Exercise:
Search the entries below for "link". Report each line where it occurs.

[Stored records]
*** Begin section ***

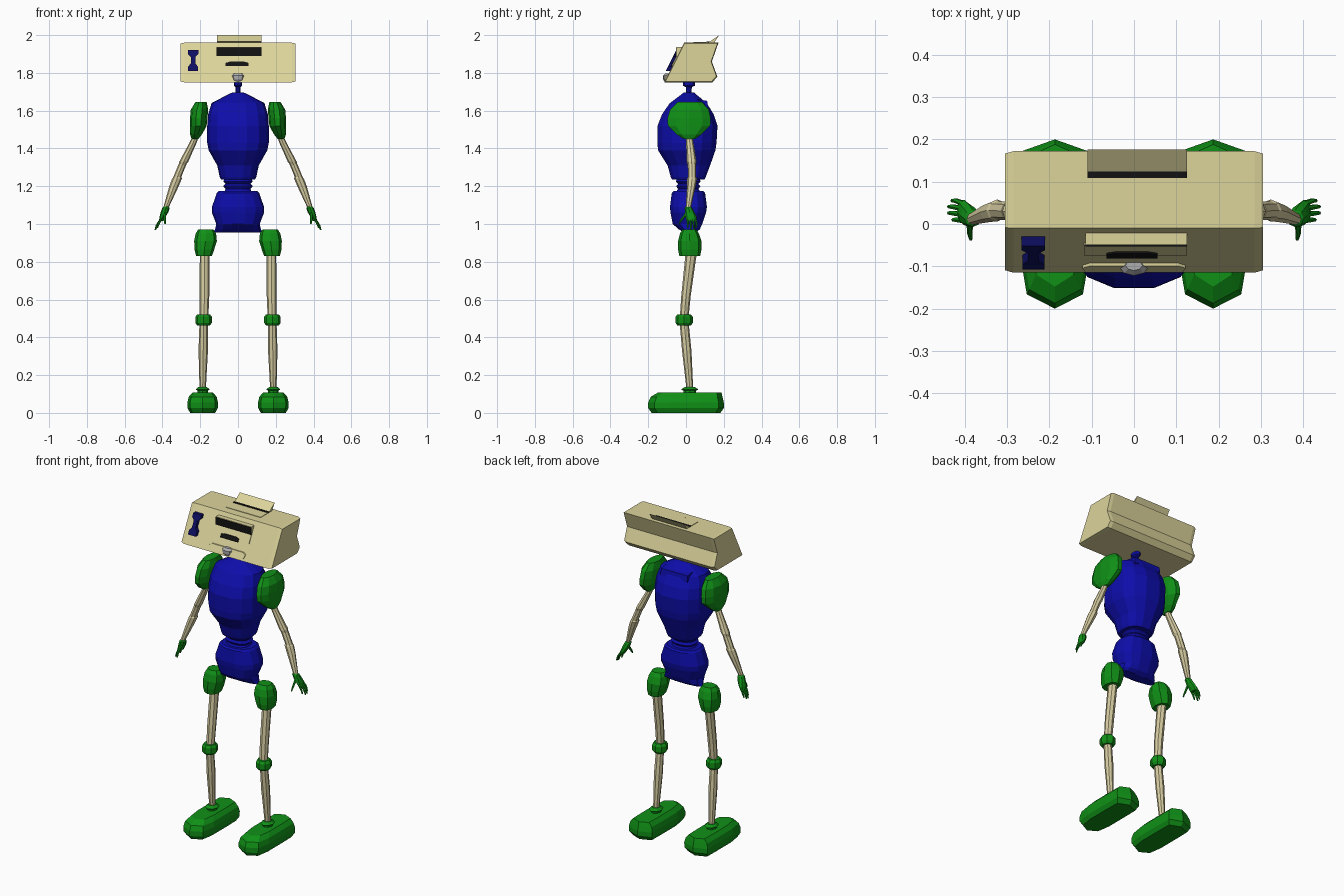
import bpy, bmesh, math


def colour(name, rgb):
    m = bpy.data.materials.new(name)
    m.diffuse_color = (*rgb, 1)
    return m


CREAM = colour("cream", (0.72, 0.66, 0.33))
BONE = colour("bone", (0.68, 0.61, 0.36))
BLUE = colour("blue", (0.004, 0.004, 0.40))
NAVY = colour("navy", (0.004, 0.004, 0.12))
GREEN = colour("green", (0.005, 0.28, 0.008))
BLACK = colour("black", (0.006, 0.006, 0.006))
GREY = colour("grey", (0.42, 0.42, 0.42))


def skin(name, rings, mat):
    """Join equal-length loops of points into a closed solid."""
    bm = bmesh.new()
    loops = [[bm.verts.new(p) for p in r] for r in rings]
    n = len(loops[0])
    for a, b in zip(loops, loops[1:]):
        for i in range(n):
            j = (i + 1) % n
            bm.faces.new((a[i], a[j], b[j], b[i]))
    bm.faces.new(loops[0])
    bm.faces.new(loops[-1])
    bmesh.ops.recalc_face_normals(bm, faces=bm.faces)
    me = bpy.data.meshes.new(name)
    bm.to_mesh(me)
    bm.free()
    me.materials.append(mat)
    ob = bpy.data.objects.new(name, me)
    bpy.context.collection.objects.link(ob)
    return ob


def outline(n, power=2.0):
    """Unit superellipse with n corners."""
    pts = []
    for i in range(n):
        a = 2 * math.pi * i / n
        c, s = math.cos(a), math.sin(a)
        pts.append((math.copysign(abs(c) ** (2 / power), c),
                    math.copysign(abs(s) ** (2 / power), s)))
    return pts


def loft(name, rings, mat, shape=None):
    """Stack horizontal rings: (z, cx, cy, rx, ry)."""
    shape = shape or outline(8)
    return skin(name, [[(cx + rx * x, cy + ry * y, z) for x, y in shape]
                       for z, cx, cy, rx, ry in rings], mat)


def pair(name, rings, mat, shape=None):
    for side, s in (("left", 1), ("right", -1)):
        loft(side + "_" + name, [(z, s * cx, cy, rx, ry) for z, cx, cy, rx, ry in rings],
             mat, shape)


def prism(name, x0, x1, yz, mat):
    return skin(name, [[(x, y, z) for y, z in yz] for x in (x0, x1)], mat)


def face_y(z):
    """Sloping front of the head."""
    return -0.115 + 0.5 * (z - 1.75)


def face_plate(name, xz, out, mat):
    """Plate following the sloping front of the head."""
    return skin(name, [[(x, face_y(z) - d, z) for x, z in xz] for d in (out, -0.004)], mat)


def rect(x0, x1, z0, z1):
    return [(x0, z0), (x1, z0), (x1, z1), (x0, z1)]


# Head: wedge profile with softened ends
profile = [(-0.115, 1.75), (0.14, 1.75), (0.166, 1.78), (0.137, 1.86),
           (0.172, 1.96), (-0.01, 1.96)]
rings = []
for x, k in ((-0.305, 0.96), (-0.285, 1), (0.285, 1), (0.305, 0.96)):
    rings.append([(x, 0.03 + (y - 0.03) * k, 1.855 + (z - 1.855) * k) for y, z in profile])
skin("head", rings, CREAM)

# Top hatch
prism("hatch_flap", -0.11, 0.125, [(0.115, 1.958), (0.176, 2.0), (0.148, 1.958)], CREAM)
prism("hatch_ramp", -0.11, 0.125, [(0.04, 1.958), (0.04, 1.963), (0.113, 1.963), (0.113, 1.958)], CREAM)
prism("hatch_gap", -0.11, 0.125, [(0.109, 1.958), (0.109, 1.966), (0.124, 1.966), (0.124, 1.958)], BLACK)

# Brow with black visor front
prism("brow", -0.115, 0.125, [(-0.049, 1.888), (-0.049, 1.937), (-0.01, 1.937), (-0.03, 1.888)], CREAM)
prism("visor", -0.115, 0.125, [(-0.053, 1.89), (-0.053, 1.934), (-0.047, 1.934), (-0.045, 1.89)], BLACK)

# Face panel, mouth, lip, nose and switch
face_plate("face_panel", rect(-0.118, 0.125, 1.84, 1.89), 0.005, CREAM)
face_plate("mouth_slot", [(-0.065, 1.836), (0.055, 1.836), (0.055, 1.853), (0.035, 1.859),
                          (-0.045, 1.859), (-0.065, 1.853)], 0.009, BLACK)
face_plate("lip", [(-0.115, 1.765), (0.115, 1.765), (0.122, 1.785), (0.105, 1.795),
                   (-0.105, 1.795), (-0.122, 1.785)], 0.007, CREAM)
loft("nose", [(1.753, 0, -0.102, 0.015, 0.01), (1.765, 0, -0.103, 0.03, 0.018),
              (1.785, 0, -0.102, 0.034, 0.02), (1.798, 0, -0.098, 0.02, 0.012)], GREY)
half = [(0.028, 1.92), (0.028, 1.9), (0.012, 1.885), (0.012, 1.85), (0.026, 1.833), (0.026, 1.81)]
face_plate("side_switch", [(-0.238 + x, z) for x, z in half]
           + [(-0.238 - x, z) for x, z in reversed(half)], 0.022, NAVY)

# Neck
loft("neck", [(1.66, 0, 0.015, 0.016, 0.016), (1.70, 0, 0.015, 0.012, 0.014),
              (1.725, 0, 0.015, 0.013, 0.016), (1.732, 0, 0.015, 0.022, 0.032),
              (1.755, 0, 0.015, 0.022, 0.032)], BLUE)

# Torso
body = outline(14, 2.4)
loft("torso", [(1.235, 0, 0.012, 0.09, 0.088), (1.25, 0, 0.012, 0.097, 0.095),
               (1.31, 0, 0.015, 0.11, 0.115), (1.39, 0, 0.004, 0.155, 0.155),
               (1.43, 0, 0.005, 0.163, 0.16), (1.52, 0, 0.008, 0.163, 0.162),
               (1.58, 0, 0.01, 0.158, 0.14), (1.64, 0, 0.012, 0.14, 0.10),
               (1.69, 0, 0.015, 0.045, 0.035), (1.695, 0, 0.015, 0.03, 0.03)], BLUE, body)
prism("back_ridge", -0.09, 0.09, [(0.07, 1.60), (0.118, 1.615), (0.112, 1.652), (0.06, 1.66)], BLUE)

# Waist rings
loft("waist", [(1.165, 0, 0.012, 0.075, 0.07), (1.185, 0, 0.012, 0.066, 0.055),
               (1.2, 0, 0.012, 0.078, 0.065), (1.212, 0, 0.012, 0.066, 0.055),
               (1.225, 0, 0.012, 0.078, 0.068), (1.24, 0, 0.012, 0.07, 0.06)], BLUE, body)

# Pelvis
loft("pelvis", [(0.955, 0, 0.02, 0.13, 0.03), (0.97, 0, 0.018, 0.122, 0.055),
                (1.0, 0, 0.008, 0.115, 0.08), (1.06, 0, 0.012, 0.138, 0.096),
                (1.09, 0, 0.013, 0.138, 0.1), (1.165, 0, 0.013, 0.112, 0.09),
                (1.175, 0, 0.013, 0.10, 0.08)], BLUE, body)

# Shoulders
pair("shoulder", [(1.45, 0.228, 0.018, 0.018, 0.032), (1.475, 0.222, 0.016, 0.032, 0.07),
                  (1.52, 0.21, 0.016, 0.044, 0.118), (1.56, 0.208, 0.016, 0.046, 0.12),
                  (1.605, 0.204, 0.018, 0.046, 0.108), (1.645, 0.196, 0.02, 0.03, 0.068)],
     GREEN, outline(10))

# Arms
pair("upper_arm", [(1.31, 0.296, 0.03, 0.017, 0.02), (1.33, 0.287, 0.03, 0.024, 0.026),
                   (1.43, 0.238, 0.02, 0.019, 0.02), (1.47, 0.222, 0.016, 0.016, 0.018)], BONE)
pair("elbow", [(1.24, 0.325, 0.032, 0.021, 0.022), (1.318, 0.293, 0.031, 0.021, 0.022)], BONE)
pair("forearm", [(1.085, 0.382, 0.012, 0.014, 0.014), (1.20, 0.339, 0.028, 0.025, 0.023),
                 (1.24, 0.323, 0.032, 0.026, 0.026), (1.25, 0.32, 0.032, 0.02, 0.02)], BONE)

# Hands
pair("palm", [(1.015, 0.408, 0.03, 0.010, 0.026), (1.035, 0.401, 0.027, 0.015, 0.03),
              (1.06, 0.39, 0.02, 0.02, 0.026), (1.085, 0.381, 0.013, 0.02, 0.02),
              (1.092, 0.379, 0.012, 0.012, 0.014)], GREEN)
for i, (y0, y1, x, z) in enumerate([(0.008, 0.01, 0.428, 0.978), (0.022, 0.026, 0.438, 0.968),
                                    (0.036, 0.041, 0.438, 0.97), (0.048, 0.055, 0.43, 0.98)]):
    pair("finger_%d" % (i + 1), [(z, x, y1, 0.004, 0.004), (z + 0.025, x - 0.009, y1, 0.006, 0.006),
                                 (1.035, 0.402, y0, 0.008, 0.007)], GREEN, outline(6))
pair("thumb", [(1.0, 0.386, -0.036, 0.004, 0.004), (1.022, 0.388, -0.024, 0.006, 0.008),
               (1.065, 0.388, 0.01, 0.009, 0.011)], GREEN, outline(6))

# Hips
pair("hip", [(0.83, 0.18, 0.02, 0.042, 0.055), (0.865, 0.178, 0.02, 0.052, 0.062),
             (0.91, 0.172, 0.02, 0.06, 0.062), (0.95, 0.17, 0.018, 0.054, 0.05),
             (0.972, 0.17, 0.018, 0.04, 0.036)], GREEN, outline(8, 2.5))

# Legs
pair("thigh", [(0.50, 0.18, -0.01, 0.023, 0.023), (0.62, 0.178, 0.0, 0.026, 0.025),
               (0.85, 0.177, 0.028, 0.025, 0.03)], BONE)
pair("knee", [(0.463, 0.182, -0.01, 0.034, 0.036), (0.477, 0.182, -0.01, 0.044, 0.046),
              (0.508, 0.182, -0.01, 0.044, 0.046), (0.522, 0.182, -0.01, 0.034, 0.036)], GREEN)
pair("shin", [(0.13, 0.187, 0.02, 0.017, 0.018), (0.33, 0.184, 0.004, 0.025, 0.025),
              (0.48, 0.182, -0.01, 0.022, 0.024)], BONE)
pair("ankle", [(0.10, 0.187, 0.02, 0.028, 0.032), (0.118, 0.187, 0.02, 0.028, 0.034),
               (0.124, 0.187, 0.02, 0.038, 0.046), (0.137, 0.187, 0.02, 0.022, 0.026)], GREEN)

# Feet: long boots, pointed slightly at toe and heel
right = [(0, -1), (0.82, -0.83), (1, -0.4), (1, 0.4), (0.97, 0.86), (0, 1)]
sole = right + [(-x, y) for x, y in right[-2:0:-1]]
pair("foot", [(0.0, 0.187, 0, 0.066, 0.182), (0.025, 0.187, 0, 0.08, 0.2),
              (0.055, 0.187, 0, 0.081, 0.2), (0.085, 0.187, 0.003, 0.074, 0.19),
              (0.108, 0.187, 0.02, 0.054, 0.168)], GREEN, sole)
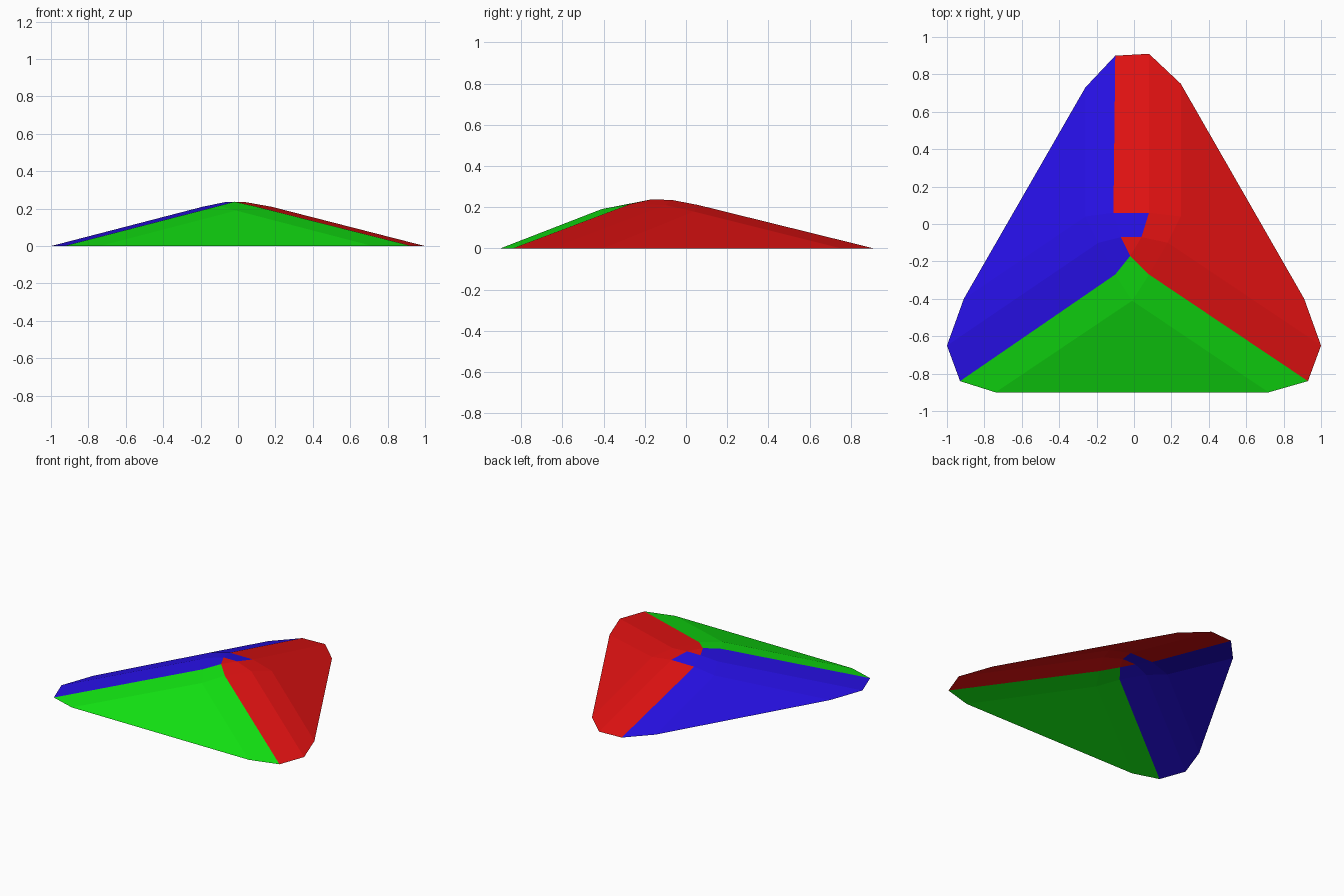
import bpy
import bmesh

if "Cube" in bpy.data.objects:
    bpy.data.objects.remove(bpy.data.objects["Cube"])

GREEN, RED, BLUE = 0, 1, 2


def material(name, rgb):
    m = bpy.data.materials.new(name)
    m.diffuse_color = (*rgb, 1.0)
    m.use_nodes = True
    m.node_tree.nodes["Principled BSDF"].inputs["Base Color"].default_value = m.diffuse_color
    return m


mats = [material("green", (0.006, 0.78, 0.006)),
        material("red", (0.78, 0.006, 0.006)),
        material("blue", (0.02, 0.005, 0.78))]

bm = bmesh.new()


def face(verts, colour):
    f = bm.faces.new(verts)
    f.material_index = colour
    f.smooth = False


# Flat side panels: upper tip of each, then the small peak facet corners
tips = [bm.verts.new(p) for p in
        ((-0.01, -0.41, 0.19), (0.25, 0.04, 0.178), (-0.26, 0.04, 0.178))]
peak = [bm.verts.new(p) for p in
        ((-0.02, -0.17, 0.237), (0.04, -0.07, 0.235), (-0.07, -0.07, 0.235))]

# Rounded ridges: rim points, two upper points, strip colour, cap colour
ridges = [
    (((0.72, -0.90), (0.93, -0.84), (1.00, -0.65), (0.91, -0.40)),
     ((0.08, -0.27, 0.215), (0.18, -0.10, 0.21)), RED, RED),
    (((0.25, 0.75), (0.08, 0.91), (-0.10, 0.90), (-0.26, 0.73)),
     ((0.08, 0.06, 0.21), (-0.11, 0.06, 0.21)), RED, BLUE),
    (((-0.91, -0.40), (-1.00, -0.65), (-0.93, -0.84), (-0.74, -0.90)),
     ((-0.19, -0.10, 0.21), (-0.10, -0.27, 0.215)), BLUE, BLUE),
]
rims, uppers = [], []
for i, (rim_pts, upper_pts, strip, cap) in enumerate(ridges):
    j = (i + 1) % 3
    rim = [bm.verts.new((x, y, 0.0)) for x, y in rim_pts]
    up = [tips[i], *(bm.verts.new(p) for p in upper_pts), tips[j]]
    for k, colour in enumerate((i, strip, j)):
        face((rim[k], rim[k + 1], up[k + 1], up[k]), colour)
    face((up[1], up[2], peak[j], peak[i]), cap)
    rims.append(rim)
    uppers.append(up)

# Main triangles and the corner facets above them
for i in range(3):
    face((rims[i - 1][3], rims[i][0], tips[i]), i)
    face((tips[i], uppers[i][1], peak[i], uppers[i - 1][2]), i)
face(peak, RED)

mesh = bpy.data.meshes.new("pyramid_shell")
bm.to_mesh(mesh)
bm.free()
for m in mats:
    mesh.materials.append(m)
shell = bpy.data.objects.new("pyramid_shell", mesh)
bpy.context.collection.objects.link(shell)
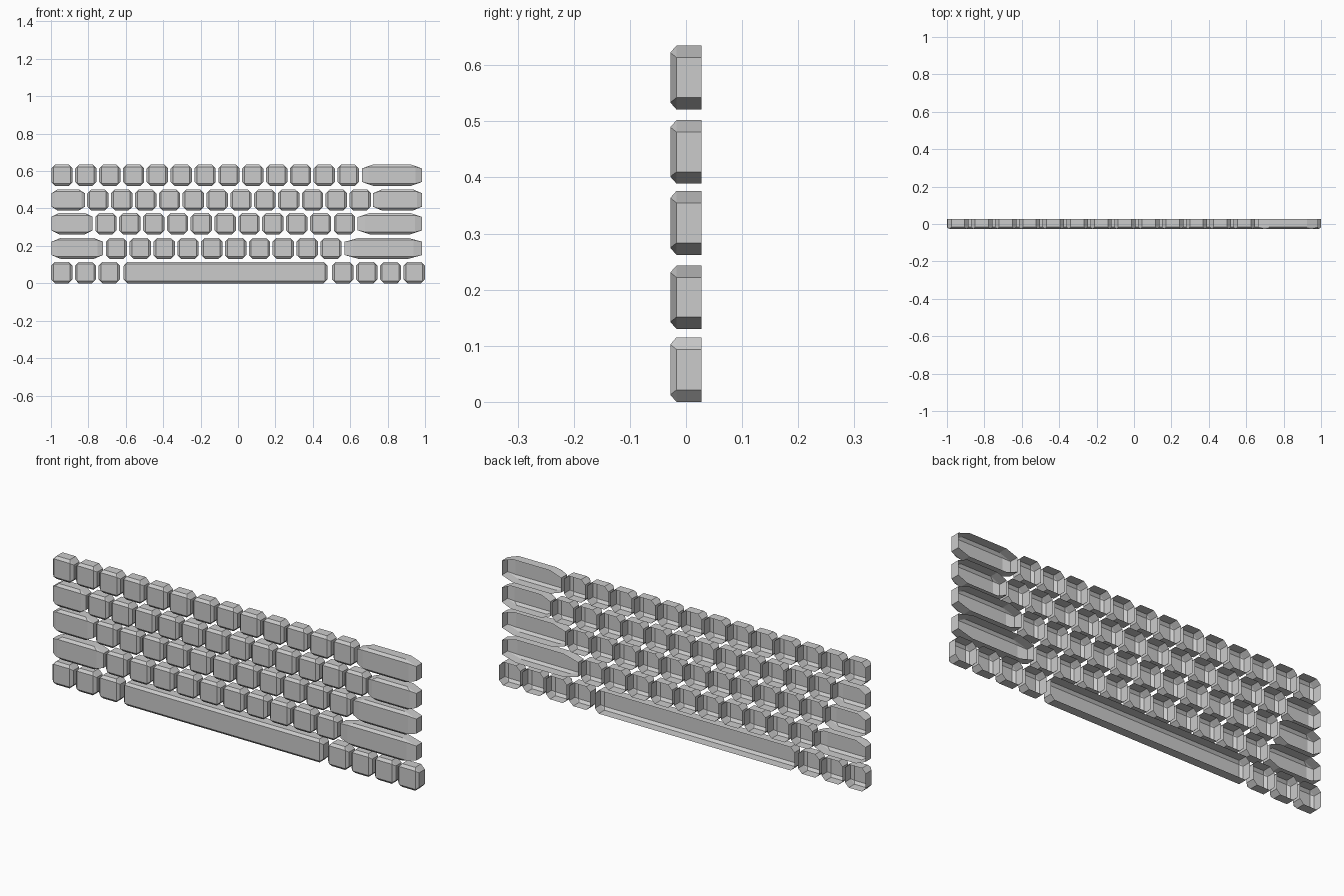
import bpy, bmesh

if "Cube" in bpy.data.objects:
    bpy.data.objects.remove(bpy.data.objects["Cube"])

BACK, RIM, FRONT = 0.028, -0.017, -0.028   # depths of the open back, bevel start, front face
KEY, PITCH = 0.114, 0.1275                 # square key width and spacing
CUT, INSET = 0.186, 0.11                   # corner cut and front inset, as part of key size


def make_key(name, x0, x1, z0, z1, stretched=True):
    """Hollow keycap: octagonal walls, bevelled to a rectangular front, open at the back."""
    w = (x1 - x0) if stretched else KEY
    h = z1 - z0
    c, d, i, j = CUT * w, CUT * h, INSET * w, INSET * h
    outline = [(x0 + c, z0), (x1 - c, z0), (x1, z0 + d), (x1, z1 - d),
               (x1 - c, z1), (x0 + c, z1), (x0, z1 - d), (x0, z0 + d)]
    face = [(x0 + i, z0 + j), (x1 - i, z0 + j), (x1 - i, z1 - j), (x0 + i, z1 - j)]

    bm = bmesh.new()
    back = [bm.verts.new((x, BACK, z)) for x, z in outline]
    rim = [bm.verts.new((x, RIM, z)) for x, z in outline]
    front = [bm.verts.new((x, FRONT, z)) for x, z in face]
    bm.faces.new(front)
    for k in range(8):
        n = (k + 1) % 8
        bm.faces.new((rim[k], back[k], back[n], rim[n]))
    for s in range(4):
        t = (s + 1) % 4
        bm.faces.new((rim[2 * s], rim[2 * s + 1], front[t], front[s]))
        bm.faces.new((rim[2 * s + 1], rim[(2 * s + 2) % 8], front[t]))
    mesh = bpy.data.meshes.new(name)
    bm.to_mesh(mesh)
    bm.free()
    bpy.context.collection.objects.link(bpy.data.objects.new(name, mesh))


def key_run(name, start, count, z0, z1):
    for k in range(count):
        x = start + k * PITCH
        make_key(f"{name}_{k + 1}", x, x + KEY, z0, z1)


L, R = -0.998, 0.985   # outer ends of the wide keys

# Number row
key_run("number_key", L, 13, 0.521, 0.635)
make_key("backspace_key", 0.662, R, 0.521, 0.635)

# Three letter rows: wide left key end, first letter x, letter count, wide right key start
rows = [("upper", -0.818, -0.806, 12, 0.721, 0.389, 0.502),
        ("home", -0.777, -0.763, 11, 0.640, 0.262, 0.376),
        ("lower", -0.721, -0.707, 10, 0.570, 0.130, 0.243)]
for name, left_end, start, count, right_start, z0, z1 in rows:
    make_key(f"{name}_wide_left_key", L, left_end, z0, z1)
    key_run(f"{name}_letter_key", start, count, z0, z1)
    make_key(f"{name}_wide_right_key", right_start, R, z0, z1)

# Bottom row, with a space bar whose ends keep the square key's corners
key_run("bottom_left_key", -1.0, 3, 0.0, 0.115)
make_key("space_bar", -0.611, 0.478, 0.0, 0.115, stretched=False)
key_run("bottom_right_key", 1.0 - KEY - 3 * PITCH, 4, 0.0, 0.115)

*** End section ***

Exercise response:
    bpy.context.collection.objects.link(ob)
bpy.context.collection.objects.link(shell)
    bpy.context.collection.objects.link(bpy.data.objects.new(name, mesh))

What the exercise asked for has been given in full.